What's that smell?

'X' for Latina

For some inexplicable reason, there's a remake of West Side Story, for anyone who considers the 1961 classic to be somehow inadequate. I wasn't aware that this was something that the world had been clamouring for. Neither were cinema audiences, it seems, who stayed away in droves when it debuted last weekend: Steven Spielberg's effort hasn't performed sensationally at the box office.

He had earlier explained his decision to not subtitle the Spanish language in the film: If I subtitled the Spanish, I'd simply be doubling down on the English and giving English the power over the Spanish. I really don't understand how making your work more widely accessible is anything other than good sense—subtitling the Spanish for anglophones, and the English for Hispanics—but I'm no creative. Instead, he preferred to alienate a major part of his potential audience, by making substantial parts of his film unintelligible to them. Perhaps that's why they're apathetic? (thinking)
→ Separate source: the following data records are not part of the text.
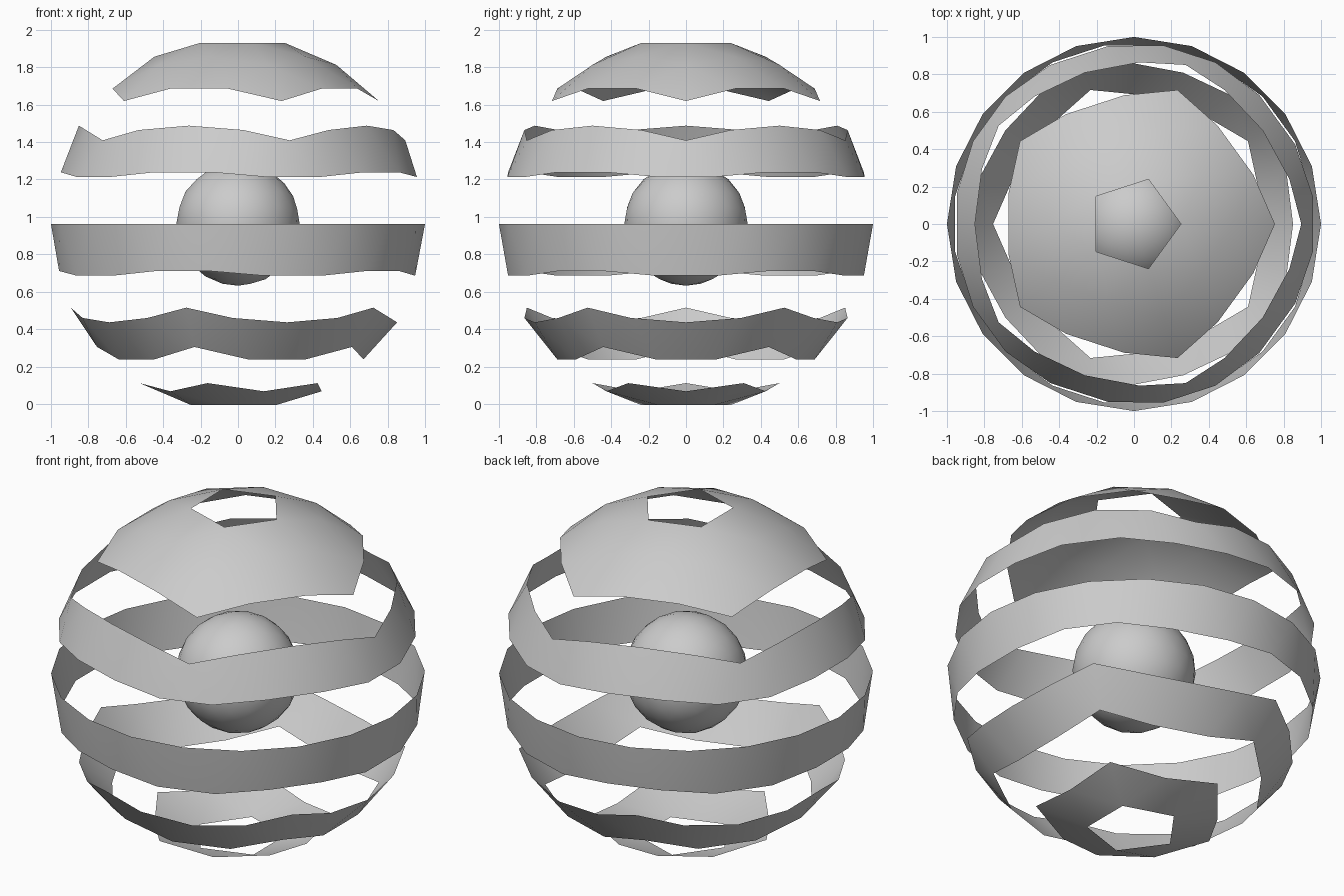
import bpy, bmesh

if "Cube" in bpy.data.objects:
    bpy.data.objects.remove(bpy.data.objects["Cube"])

CENTER_Z = 0.962


def finish(bm, name):
    mesh = bpy.data.meshes.new(name)
    bm.to_mesh(mesh)
    bm.free()
    for poly in mesh.polygons:
        poly.use_smooth = True
    obj = bpy.data.objects.new(name, mesh)
    obj.location.z = CENTER_Z
    bpy.context.collection.objects.link(obj)
    return obj


def ico(radius):
    bm = bmesh.new()
    bmesh.ops.create_icosphere(bm, subdivisions=3, radius=radius)
    return bm


def ring_numbers(bm):
    # edge distance of every vertex from the top pole (0..12)
    top = max(bm.verts, key=lambda v: v.co.z)
    ring, front = {top: 0}, [top]
    while front:
        nxt = []
        for v in front:
            for e in v.link_edges:
                o = e.other_vert(v)
                if o not in ring:
                    ring[o] = ring[v] + 1
                    nxt.append(o)
        front = nxt
    return ring


def band(name, rows):
    # keep only the chosen rows of triangles of the outer shell
    bm = ico(1.0)
    ring = ring_numbers(bm)
    drop = [f for f in bm.faces if min(ring[v] for v in f.verts) not in rows]
    bmesh.ops.delete(bm, geom=drop, context='FACES')
    return finish(bm, name)


# outer shell cut into horizontal bands
band("top_band", {1, 2})
band("upper_band", {4})
band("middle_band", {6})
band("lower_band", {8})
band("bottom_band", {10})

# core ball
finish(ico(0.33), "core_ball")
Because he's no hypocrite, I'm sure that he'll leave the English un-subtitled for Spanish-speaking audiences. This might well limit the audience to those who're conversant in both languages, but there are times when the creative vision simply cannot be compromised dahling! It's a brave decision, one that's well-deserving of a slow handclap. (slowhandclap)

Whether or not the beancounters at Disney agree is another matter, but screw 'em; the more money that Disney loses, the better.
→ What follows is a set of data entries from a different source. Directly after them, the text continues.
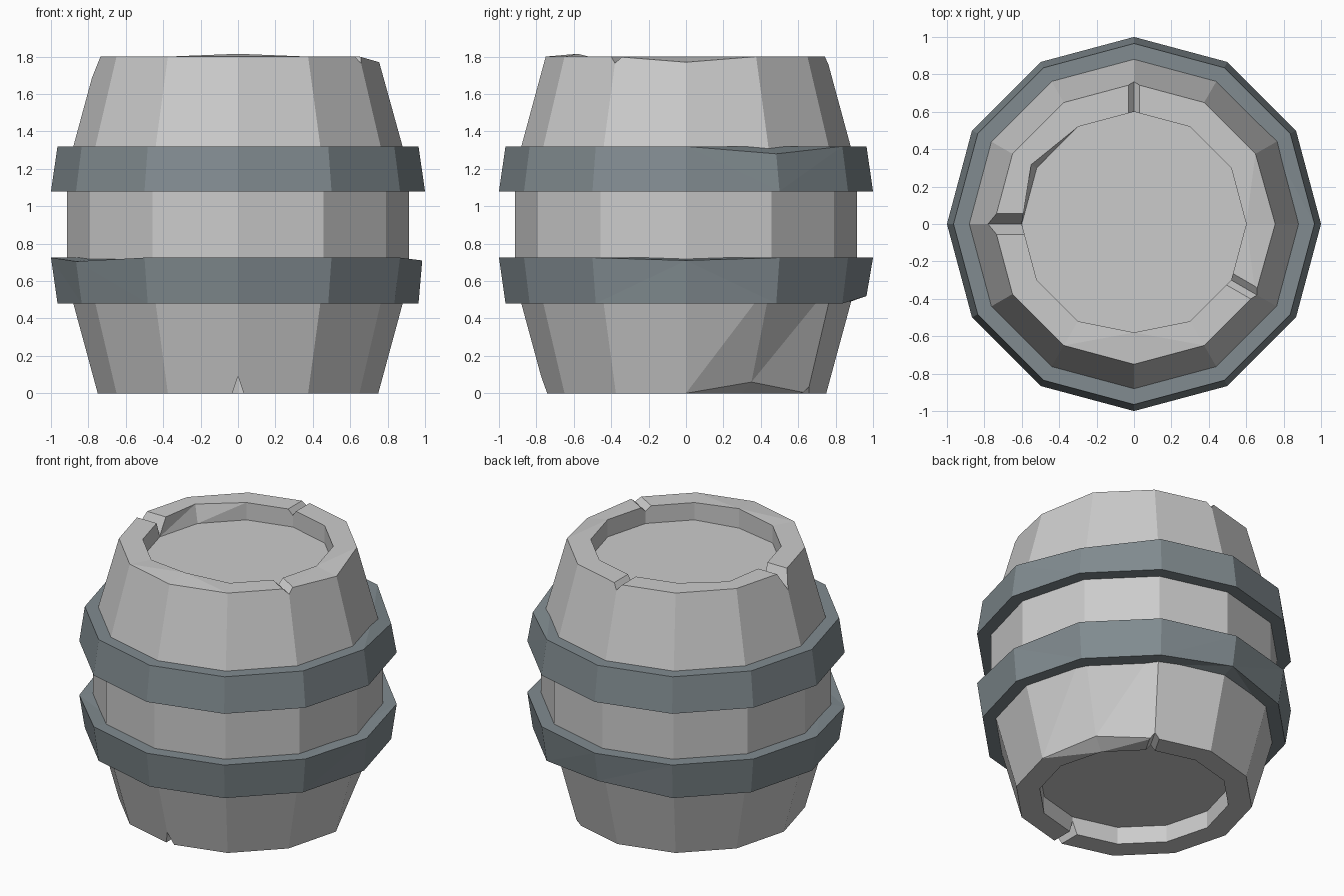
import bpy, bmesh
from math import cos, sin, radians
from mathutils import Matrix

if "Cube" in bpy.data.objects:
    bpy.data.objects.remove(bpy.data.objects["Cube"])

SIDES = 12


def make_object(name, bm):
    bmesh.ops.recalc_face_normals(bm, faces=bm.faces[:])
    mesh = bpy.data.meshes.new(name)
    bm.to_mesh(mesh)
    bm.free()
    obj = bpy.data.objects.new(name, mesh)
    bpy.context.collection.objects.link(obj)
    return obj


def revolve(name, profile, closed, dents):
    """12-sided lathe of (radius, z) points; dents = {(row, degrees): (radius, z)}."""
    bm = bmesh.new()
    rings = []
    for row, point in enumerate(profile):
        ring = []
        for i in range(SIDES):
            deg = i * 360 // SIDES
            r, z = dents.get((row, deg), point)
            a = radians(deg)
            ring.append(bm.verts.new((r * cos(a), r * sin(a), z)))
        rings.append(ring)
    n = len(rings)
    for row in range(n if closed else n - 1):
        lo, hi = rings[row], rings[(row + 1) % n]
        for i in range(SIDES):
            j = (i + 1) % SIDES
            bm.faces.new((lo[i], lo[j], hi[j], hi[i]))
    if not closed:
        bm.faces.new(rings[0])
        bm.faces.new(rings[-1])
    bmesh.ops.connect_verts_nonplanar(bm, angle_limit=0.01, faces=bm.faces[:])
    return make_object(name, bm)


# Barrel body with recessed lids at both ends and a few knocked corners
body = revolve("barrel_body",
               [(0.6, 0.12), (0.6, 0), (0.75, 0), (0.913, 0.6),
                (0.913, 1.2), (0.75, 1.8), (0.6, 1.8), (0.6, 1.68)], False,
               {(2, 30): (0.70, 0.06), (5, 0): (0.755, 1.77),
                (6, 270): (0.58, 1.815), (7, 270): (0.58, 1.68),
                (6, 150): (0.635, 1.8)})

# V-shaped nicks in the rims: angle, rim height, half width, depth (sign = direction)
bm = bmesh.new()
for deg, z, w, d in [(180, 1.8, 0.055, 0.115), (90, 1.8, 0.03, 0.04),
                     (-30, 1.8, 0.035, 0.035), (-90, 0, 0.03, -0.09),
                     (60, 0, 0.03, -0.035)]:
    rot = Matrix.Rotation(radians(deg), 4, 'Z')
    ends = []
    for r in (0.5, 0.95):
        ends.append([bm.verts.new(p) for p in
                     ((r, 0, z - d), (r, 2 * w, z + d), (r, -2 * w, z + d))])
    bm.faces.new(ends[0])
    bm.faces.new(ends[1])
    for i in range(3):
        j = (i + 1) % 3
        bm.faces.new((ends[0][i], ends[0][j], ends[1][j], ends[1][i]))
    bmesh.ops.transform(bm, matrix=rot, verts=ends[0] + ends[1])
cutter = make_object("nick_cutter", bm)
cutter.hide_render = True
mod = body.modifiers.new("nicks", 'BOOLEAN')
mod.operation = 'DIFFERENCE'
mod.solver = 'EXACT'
mod.object = cutter
bpy.context.view_layer.objects.active = body
bpy.ops.object.modifier_apply(modifier=mod.name)
bpy.data.objects.remove(cutter)

# Two metal hoops, slightly dented
metal = bpy.data.materials.new("dark_metal")
metal.diffuse_color = (0.22, 0.26, 0.28, 1)
metal.use_nodes = True
metal.node_tree.nodes["Principled BSDF"].inputs["Base Color"].default_value = metal.diffuse_color
hoops = [
    revolve("lower_hoop", [(0.85, 0.48), (0.965, 0.48), (1.0, 0.725), (0.85, 0.725)], True,
            {(1, 90): (0.965, 0.52), (2, 210): (1.0, 0.705), (2, 0): (0.985, 0.71)}),
    revolve("upper_hoop", [(0.85, 1.08), (1.0, 1.08), (0.965, 1.32), (0.85, 1.32)], True,
            {(2, 30): (0.965, 1.28)}),
]
for hoop in hoops:
    hoop.data.materials.append(metal)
Meanwhile, anyone who wants a musical version of Romeo and Juliet, without the need to be bilingual, is going to have to look elsewhere. Perhaps sixty years back?

Spielberg still managed to piss off Hispanics, though. While boasting his inclusivity credentials, he used what a sizeable proportion of the US Hispanic population consider to be a racial slur: I didn't want to subtitle any of the Spanish out of respect for the inclusivity of our intentions to hire a totally Latino, Latinx cast to play the Shark boys and girls.*

Psst, Steve, a word to the wise: use Hispanic; Latin American; Latino/Latina; or Latin person/people to refer in general terms to those of Latin American origin or descent, perhaps Chicano/Chicana if you want to get specific that way. Never Latinx. Latinx is a progressive anglophonic construct, created for the sole purpose of appeasing the alphabet soupers and their fellow travellers. A lot of people find it offensive. Don't use it.

You're welcome.

* Spielberg's faux pas is even more incomprehensible in this case, since he didn't use Latinx as a gender-neutral replacement for Latino and Latina, just the latter. In other instances, he used it more generally. For example, he later referred to Latinx countries, when he would've been better served referring to Hispanic countries. Although, given that he also claimed complete deference and respect for Puerto Rico, why the hell he didn't simply refer to Puerto Ricans is anyone's guess.